Under President Hugo Chávez, Venezuela seized assets or nationalised more than 1,000 companies in industries including oil, agriculture, telecommunications, electricity, steel, finance, cement, gold and tourism. In 2009, alone, Chavez seized assets from about 60 companies operating within the oil fields. To combat food shortages and price inflation, Venezuela also seized ranches, fertilizer plants, agriculture supply companies, rice mills, brewers, food processors and farms.
Amid the turmoil, which began in 2007, some companies simply walked away from projects.
In 2007, Houston-based ConocoPhillips decided to pull out of its Venezuelan venture after failed contract negotiations with the government that would have imposed tougher business conditions.
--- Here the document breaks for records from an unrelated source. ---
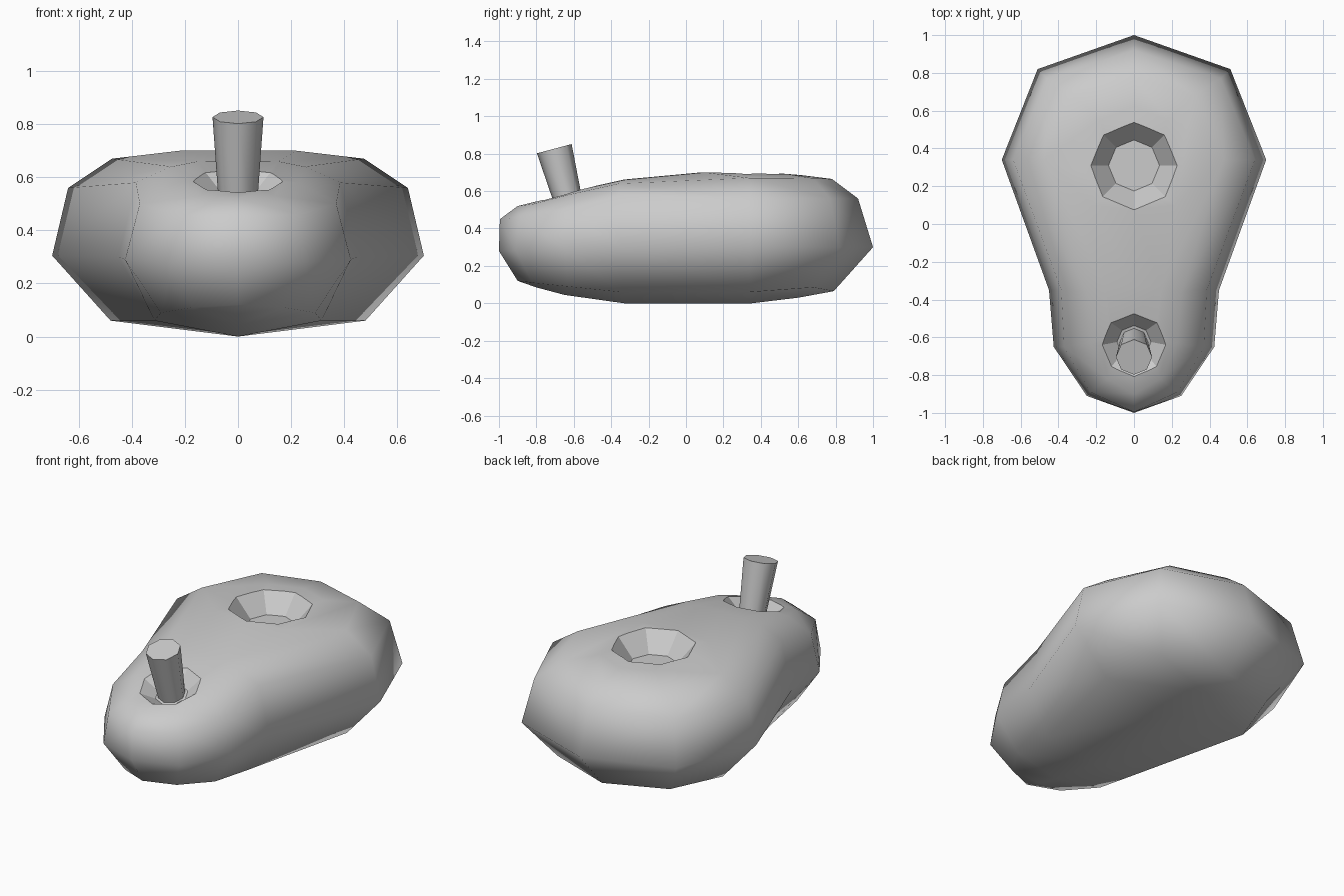
import bpy, bmesh
from math import radians
from mathutils import Matrix, Vector

if "Cube" in bpy.data.objects:
    bpy.data.objects.remove(bpy.data.objects["Cube"])

# Half outlines of the body, each from back centre to front centre
belly = [(0, .79, .065), (.37, .68, .085), (.48, .34, .06), (.315, -.35, .06),
         (.29, -.63, .09), (.17, -.82, .11), (0, -.9, .12)]
middle = [(0, 1, .30), (.51, .82, .30), (.70, .34, .305), (.45, -.35, .30),
          (.425, -.65, .29), (.25, -.91, .28), (0, -1, .28)]
upper = [(0, .92, .56), (.46, .77, .56), (.64, .34, .56), (.385, -.35, .58),
         (.37, -.65, .50), (.23, -.89, .46), (0, -.995, .45)]
shoulder = [(0, .78, .665), (.32, .68, .668), (.475, .34, .67), (.25, -.36, .64),
            (.23, -.63, .58), (.14, -.82, .53), (0, -.9, .52)]
crown = [(0, .62, .685), (.18, .55, .69), (.22, .10, .70), (.15, -.33, .66),
         (.13, -.60, .60), (.07, -.75, .56), (0, -.80, .545)]


def centre_line(ring, pts):
    return [ring[0]] + [(0, y, z) for y, z in pts] + [ring[-1]]


bottom_line = centre_line(belly, [(.6, .03), (.35, 0), (-.33, 0), (-.65, .045), (-.8, .085)])
top_line = centre_line(crown, [(.5, .695), (.08, .70), (-.33, .662), (-.60, .602), (-.74, .564)])
rows = [bottom_line, belly, middle, upper, shoulder, crown, top_line]


def make_object(name, bm):
    bmesh.ops.recalc_face_normals(bm, faces=bm.faces)
    mesh = bpy.data.meshes.new(name)
    bm.to_mesh(mesh)
    bm.free()
    obj = bpy.data.objects.new(name, mesh)
    bpy.context.collection.objects.link(obj)
    return obj


def octagon_cone(name, base, tilt, low, high, r_low, r_high):
    """Eight-sided tapered post between two heights on a tilted axis."""
    bm = bmesh.new()
    bmesh.ops.create_cone(bm, cap_ends=True, segments=8, radius1=r_low, radius2=r_high,
                          depth=high - low,
                          matrix=Matrix.Translation(Vector(base)) @ Matrix.Rotation(tilt, 4, 'X')
                          @ Matrix.Translation((0, 0, (low + high) / 2)))
    return make_object(name, bm)


# Body: skin the half outlines on both sides
bm = bmesh.new()
for side in (1, -1):
    grid = [[bm.verts.new((side * x, y, z)) for x, y, z in row] for row in rows]
    for a, b in zip(grid, grid[1:]):
        for i in range(len(a) - 1):
            bm.faces.new((a[i], a[i + 1], b[i + 1], b[i]))
bmesh.ops.remove_doubles(bm, verts=bm.verts, dist=0.0005)
for f in bm.faces:
    f.smooth = True
body = make_object("body", bm)

# Round pit on top and shallow dimple around the peg
lean = radians(14.9)
peg_base = (0, -.64, .585)
cutters = [octagon_cone("pit_cutter", (0, .31, .70), 0, -.115, .10, .135, .322),
           octagon_cone("dimple_cutter", peg_base, lean, -.06, .06, .09, .25)]
bpy.context.view_layer.objects.active = body
for cutter in cutters:
    mod = body.modifiers.new(cutter.name, 'BOOLEAN')
    mod.operation = 'DIFFERENCE'
    mod.solver = 'EXACT'
    mod.object = cutter
    cutter.hide_render = True
    bpy.ops.object.modifier_apply(modifier=mod.name)
    bpy.data.objects.remove(cutter)

# Peg leaning toward the front
peg = octagon_cone("peg", peg_base, lean, -.08, .25, .073, .096)
bpy.ops.object.select_all(action='DESELECT')
peg.select_set(True)
bpy.context.view_layer.objects.active = peg
bpy.ops.object.shade_smooth_by_angle(angle=radians(50))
As a result, the natural gas and oil explorer took a second-quarter $4.5 billion after-tax charge. The stock declined more than 12% in the following weeks.
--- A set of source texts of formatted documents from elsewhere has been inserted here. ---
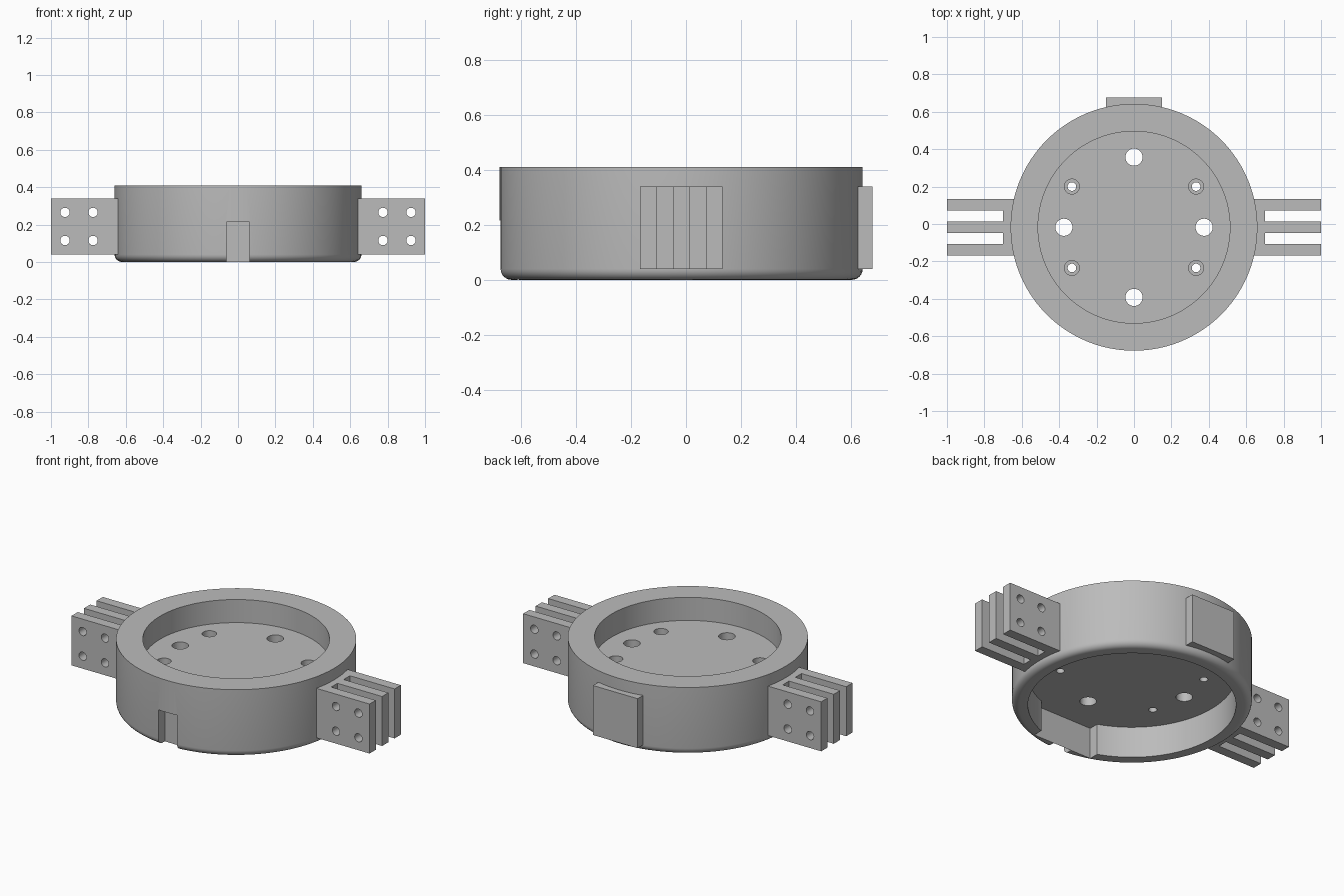
import bpy, bmesh, math
from mathutils import Matrix, Vector

cube = bpy.data.objects.get("Cube")
if cube:
    bpy.data.objects.remove(cube, do_unlink=True)

CY = -0.0175          # centre of the round housing
R, H = 0.66, 0.41     # housing radius and height
FLOOR, UNDER = 0.27, 0.19

grey = bpy.data.materials.new("plain_grey")
grey.use_nodes = True
grey.diffuse_color = (0.5, 0.5, 0.5, 1)
grey.node_tree.nodes["Principled BSDF"].inputs["Base Color"].default_value = (0.5, 0.5, 0.5, 1)


def make(name, bm):
    bmesh.ops.recalc_face_normals(bm, faces=bm.faces)
    mesh = bpy.data.meshes.new(name)
    bm.to_mesh(mesh)
    bm.free()
    mesh.materials.append(grey)
    obj = bpy.data.objects.new(name, mesh)
    bpy.context.collection.objects.link(obj)
    return obj


def add_box(bm, lo, hi):
    lo, hi = Vector(lo), Vector(hi)
    size = Matrix.Diagonal((*(hi - lo), 1))
    bmesh.ops.create_cube(bm, size=1, matrix=Matrix.Translation((lo + hi) / 2) @ size)


def add_cyl(bm, centre, radius, depth, along_y=False):
    turn = Matrix.Rotation(math.pi / 2 if along_y else 0, 4, "X")
    bmesh.ops.create_cone(bm, cap_ends=True, segments=32, radius1=radius, radius2=radius,
                          depth=depth, matrix=Matrix.Translation(centre) @ turn)


def cut(obj, name, bm):
    cutter = make(name, bm)
    mod = obj.modifiers.new(name, "BOOLEAN")
    mod.operation, mod.solver, mod.object = "DIFFERENCE", "EXACT", cutter
    bpy.context.view_layer.objects.active = obj
    bpy.ops.object.modifier_apply(modifier=mod.name)
    bpy.data.objects.remove(cutter, do_unlink=True)


def smooth(obj):
    bpy.ops.object.select_all(action="DESELECT")
    obj.select_set(True)
    bpy.context.view_layer.objects.active = obj
    bpy.ops.object.shade_smooth_by_angle(angle=math.radians(30))


# Round housing: turned profile with a rounded lower edge and a mid floor
fillet = 0.04
profile = [(0, FLOOR), (0.513, FLOOR), (0.513, H), (R, H)]
for i in range(7):
    a = math.pi / 2 * i / 6
    profile.append((R - fillet + fillet * math.cos(a), fillet - fillet * math.sin(a)))
profile += [(0.572, 0), (0.572, UNDER), (0, UNDER)]
bm = bmesh.new()
verts = [bm.verts.new((r, CY, z)) for r, z in profile]
edges = [bm.edges.new(pair) for pair in zip(verts, verts[1:])]
bmesh.ops.spin(bm, geom=verts + edges, cent=(0, CY, 0), axis=(0, 0, 1),
               angle=math.tau, steps=96, use_duplicate=False)
bmesh.ops.remove_doubles(bm, verts=bm.verts, dist=0.0001)
housing = make("housing", bm)

# Front cable slot and the flat pocket behind it
bm = bmesh.new()
add_box(bm, (-0.0625, CY - 0.8, -0.1), (0.0625, CY - 0.595, 0.215))
cut(housing, "slot_cutter", bm)
bm = bmesh.new()
add_box(bm, (-0.2, CY - 0.595, -0.1), (0.2, CY - 0.45, UNDER))
cut(housing, "pocket_cutter", bm)

# Four large floor holes, four small ones with wider mouths
bm = bmesh.new()
for k in range(4):
    a = k * math.pi / 2
    add_cyl(bm, (0.375 * math.cos(a), CY + 0.375 * math.sin(a), 0.23), 0.046, 0.3)
corners = [(sx * 0.332, CY + sy * 0.2175) for sx in (-1, 1) for sy in (-1, 1)]
for x, y in corners:
    add_cyl(bm, (x, y, 0.23), 0.023, 0.3)
cut(housing, "hole_cutter", bm)
bm = bmesh.new()
for x, y in corners:
    add_cyl(bm, (x, y, FLOOR + 0.03), 0.04, 0.14)
cut(housing, "mouth_cutter", bm)
smooth(housing)

# Side brackets: a block split into three fins with cross-drilled holes
for side, name in ((1, "left_bracket"), (-1, "right_bracket")):
    bm = bmesh.new()
    xs = sorted((side * 0.63, side))
    add_box(bm, (xs[0], CY - 0.15, 0.04), (xs[1], CY + 0.15, 0.34))
    bracket = make(name, bm)
    bm = bmesh.new()
    xs = sorted((side * 0.7, side * 1.1))
    for y in (-0.06, 0.06):
        add_box(bm, (xs[0], CY + y - 0.03, 0), (xs[1], CY + y + 0.03, 0.4))
    cut(bracket, "gap_cutter", bm)
    bm = bmesh.new()
    for x in (0.775, 0.925):
        for z in (0.115, 0.265):
            add_cyl(bm, (side * x, CY, z), 0.025, 0.5, along_y=True)
    cut(bracket, "bolt_cutter", bm)
    smooth(bracket)

# Flat pad on the back
bm = bmesh.new()
add_box(bm, (-0.15, 0.6, 0.04), (0.15, 0.6775, 0.34))
make("back_pad", bm)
Still, savvy — or lucky — investors gained if they bought some stocks during the disruption.
Shares of Mexican food company Gruma fell by more than 6% after Chavez seized the Venezuelan assets of company in May 2010. But the damage was short-lived. The stock has more than doubled from its low in the summer of 2010.
Shares of ConocoPhillips are finally trading near their July 2007 peak, after a period of volatility that was caused in part by the Venezuela-related charges.
The Caracas Stock Exchange General Index started moving higher once Chavez announced he had cancer in June 2011, having increased more than 2,100% since. The market is up about 190% since he died in March 2013.